Kind of like my dad, she lost her independence in the blink of an eye, never to regain it, even though we had hopes that she would, at least to some extent. Kind of like my dad, she was in very good shape physically and mentally, until her illness struck. But unlike my dad, in addition to her physical skills, her cognitive abilities also were severely affected as a result of the stroke, and she did not have anyone in her area to take the kind of care of her that was required after that or the resources to have it provided in her home. And so, as her hospital stay after the stroke was coming to an end, a skilled nursing facility was strongly recommended by the medical staff, and my parents decided to move her to one that was close to their house, one state over from hers.
|QUITE THE DAREDEVIL IN YEARS PAST: With her younger brother Freddie, in Daytona Beach, FL ...|
|... and riding the bull at Gilley's|
About a month before Dad was diagnosed with cancer, he and my mom sat down with Grandmom's doctor to discuss her steadily declining condition. She had become completely dependent on others for everything, including feeding herself, and had been having some trouble with swallowing that seemed to indicate that she had had one or more mini-strokes that were hastening her decline. Because of the swallowing difficulties, she was at risk for pneumonia and she was also having bouts of depression and anxiety, even though she did not seem to be aware of where she was or what was going on around her most of the time. The physician recommended that my dad, who held Grandmom's medical power of attorney, enroll his mother in hospice care, which meant that she would continue to be cared for in the nursing home but that she would also be monitored by medical staff from a hospice agency who were specifically trained in end-of-life comfort care. Wanting the best possible care for his mom, Dad signed the papers with a heavy heart; he'd committed to providing for and to looking after his mom years ago and felt in his heart that this was the best choice for her, as did we.
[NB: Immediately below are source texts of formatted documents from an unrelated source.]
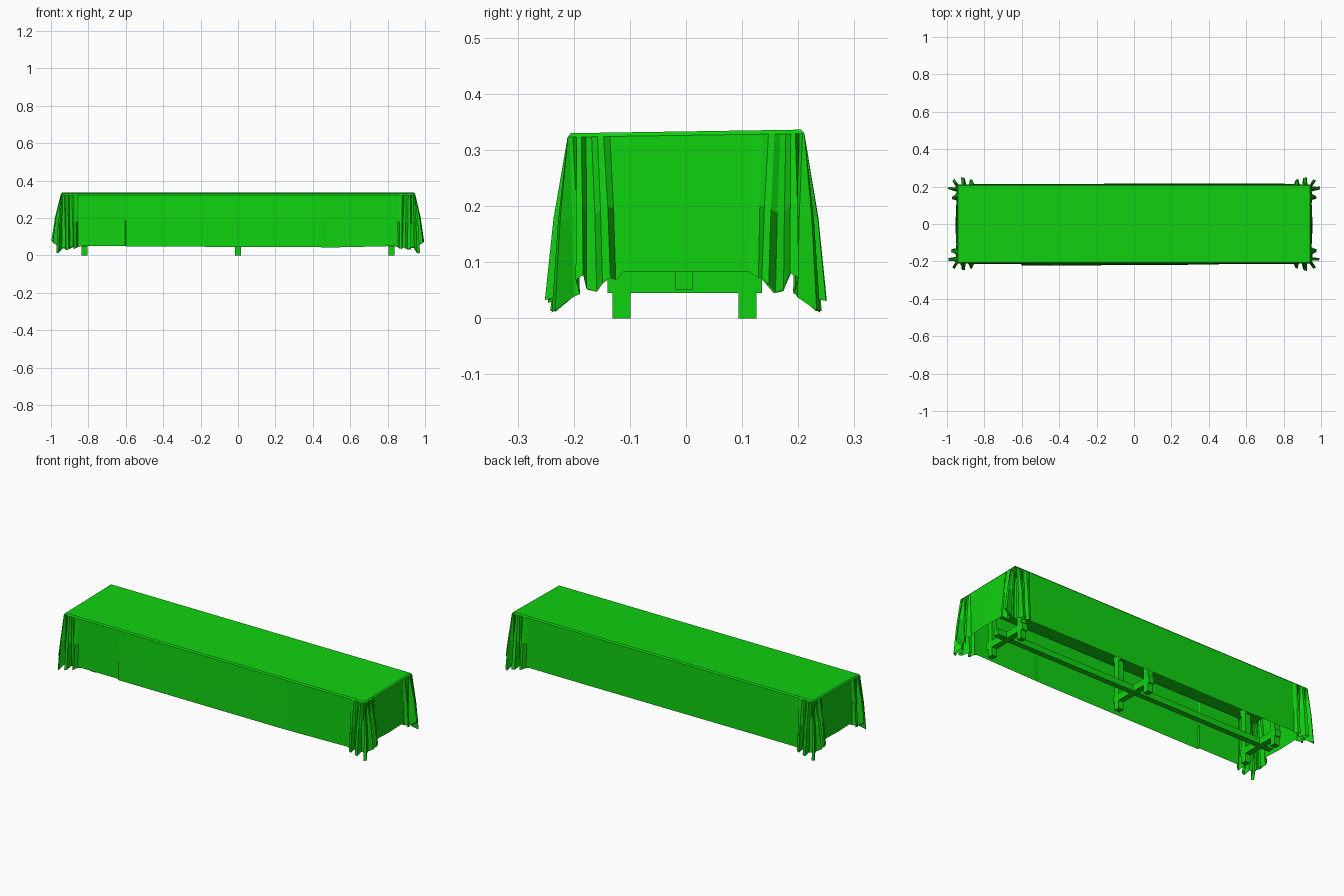
import bpy, bmesh, random
from mathutils import Vector

random.seed(4)
cube = bpy.data.objects.get("Cube")
if cube:
    bpy.data.objects.remove(cube, do_unlink=True)

green = bpy.data.materials.new("bright green")
green.use_nodes = True
color = (0.005, 0.64, 0.005, 1)
green.diffuse_color = color
green.node_tree.nodes["Principled BSDF"].inputs["Base Color"].default_value = color


def add_object(name, bm):
    mesh = bpy.data.meshes.new(name)
    bm.to_mesh(mesh)
    bm.free()
    mesh.materials.append(green)
    obj = bpy.data.objects.new(name, mesh)
    bpy.context.collection.objects.link(obj)
    return obj


def box(name, x, y, z):
    """Box from (min, max) ranges on each axis."""
    bm = bmesh.new()
    bmesh.ops.create_cube(bm, size=1)
    for v in bm.verts:
        v.co = [sum(r) / 2 + c * (r[1] - r[0]) for c, r in zip(v.co, (x, y, z))]
    return add_object(name, bm)


# Trestle table under the cloth
box("table_top", (-.935, .935), (-.2, .2), (.305, .325))
box("long_stretcher", (-.89, .89), (-.02, .012), (.05, .083))
for place, x in (("right", -.82), ("middle", 0), ("left", .82)):
    span = (x - .016, x + .016)
    box(place + "_cross_foot", span, (-.14, .135), (.045, .083))
    box(place + "_cross_head", span, (-.14, .135), (.275, .305))
    for end, y in (("front", -.115), ("back", .11)):
        box(f"{place}_{end}_leg", span, (y - .016, y + .016), (0, .305))

# Hem of one gathered corner, from long side to short end:
# offset from the corner along x, along y, and hem height
HALF_X, HALF_Y = .947, .211
FOLDS = [
    (-.11, .004, .05), (-.09, .004, .045), (-.082, .026, .04), (-.07, .028, .035),
    (-.066, -.005, .045), (-.05, -.005, .04), (-.04, .036, .035), (-.024, .038, .03),
    (-.024, 0, .04), (-.006, -.006, .04), (.012, .03, .012), (.026, .022, .014),
    (.006, -.01, .04), (.006, -.02, .045), (.044, -.012, .07), (.047, -.026, .08),
    (.004, -.036, .05), (.004, -.054, .045), (.028, -.064, .06), (.026, -.078, .07),
    (.003, -.084, .07), (.003, -.1, .083),
]


def corner(sx, sy):
    """Pairs of top edge point and hem point around a gathered corner."""
    half = len(FOLDS) // 2
    pairs = []
    for i, (a, b, z) in enumerate(FOLDS):
        gather = abs(1 - i / half) ** 1.4
        along_x = -.11 * gather if i < half else 0
        along_y = -.1 * gather if i > half else 0
        wobble = 0 if i in (0, len(FOLDS) - 1) else random.uniform(-.003, .003)
        top = Vector((sx * (HALF_X + along_x), sy * (HALF_Y + along_y)))
        hem = Vector((sx * (HALF_X + a + wobble), sy * (HALF_Y + b + wobble), z + wobble))
        pairs.append((top, hem))
    return pairs if sx * sy < 0 else pairs[::-1]


def crease(x, y, push_x, push_y, z):
    return [(Vector((x, y)), Vector((x + push_x, y + push_y, z)))]


# Loop around the table, with soft creases in the plain stretches
loop = crease(-.604, -HALF_Y, 0, -.004, .05) + crease(-.6, -HALF_Y, 0, -.012, .048)
loop += crease(.44, -HALF_Y, 0, -.006, .044) + crease(.47, -HALF_Y, 0, -.002, .042)
loop += corner(1, -1) + crease(HALF_X, -.01, .008, 0, .083) + corner(1, 1)
loop += crease(.5, HALF_Y, 0, .006, .05) + crease(-.6, HALF_Y, 0, .003, .05)
loop += corner(-1, 1) + crease(-HALF_X, -.01, -.008, 0, .083) + corner(-1, -1)

# Cloth: flat top, rounded edge, then a skirt falling to the hem
bm = bmesh.new()
rows = [[], [], [], []]
for top, hem in loop:
    height = .333 + .015 * top.y
    inner = Vector((top.x * (1 - .006 / HALF_X), top.y * (1 - .006 / HALF_Y), height))
    edge = Vector((top.x, top.y, height - .007))
    middle = edge.lerp(hem, .5)
    middle.xy += (hem.xy - top) * .12
    for row, point in zip(rows, (inner, edge, middle, hem)):
        row.append(bm.verts.new(point))
bm.faces.new(rows[0])
count = len(loop)
for upper, lower in zip(rows, rows[1:]):
    for i in range(count):
        j = (i + 1) % count
        bm.faces.new((upper[i], lower[i], lower[j], upper[j]))
bmesh.ops.recalc_face_normals(bm, faces=bm.faces)
cloth = add_object("tablecloth", bm)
Worrying about her, her prognosis, and her comfort continued to weigh heavily on my dad in the days ahead; in fact, the last text message I ever got from him, which was just before he was diagnosed, was about his concerns for her. He said he felt that she was declining so quickly that he didn't think she would survive even one month longer. He said that he was worried about how "the girls" (meaning my children and my nieces, all of whom had visited Grandmom in the nursing home recently but had not seen her in her present condition) were taking the news of her decline; the whole situation was both difficult and sad for everyone involved. Dad continued to visit his mom whenever he could, as did my mom; thinking about her was a part of their normal routine.
To Be Continued ... Not Knowing, Part 2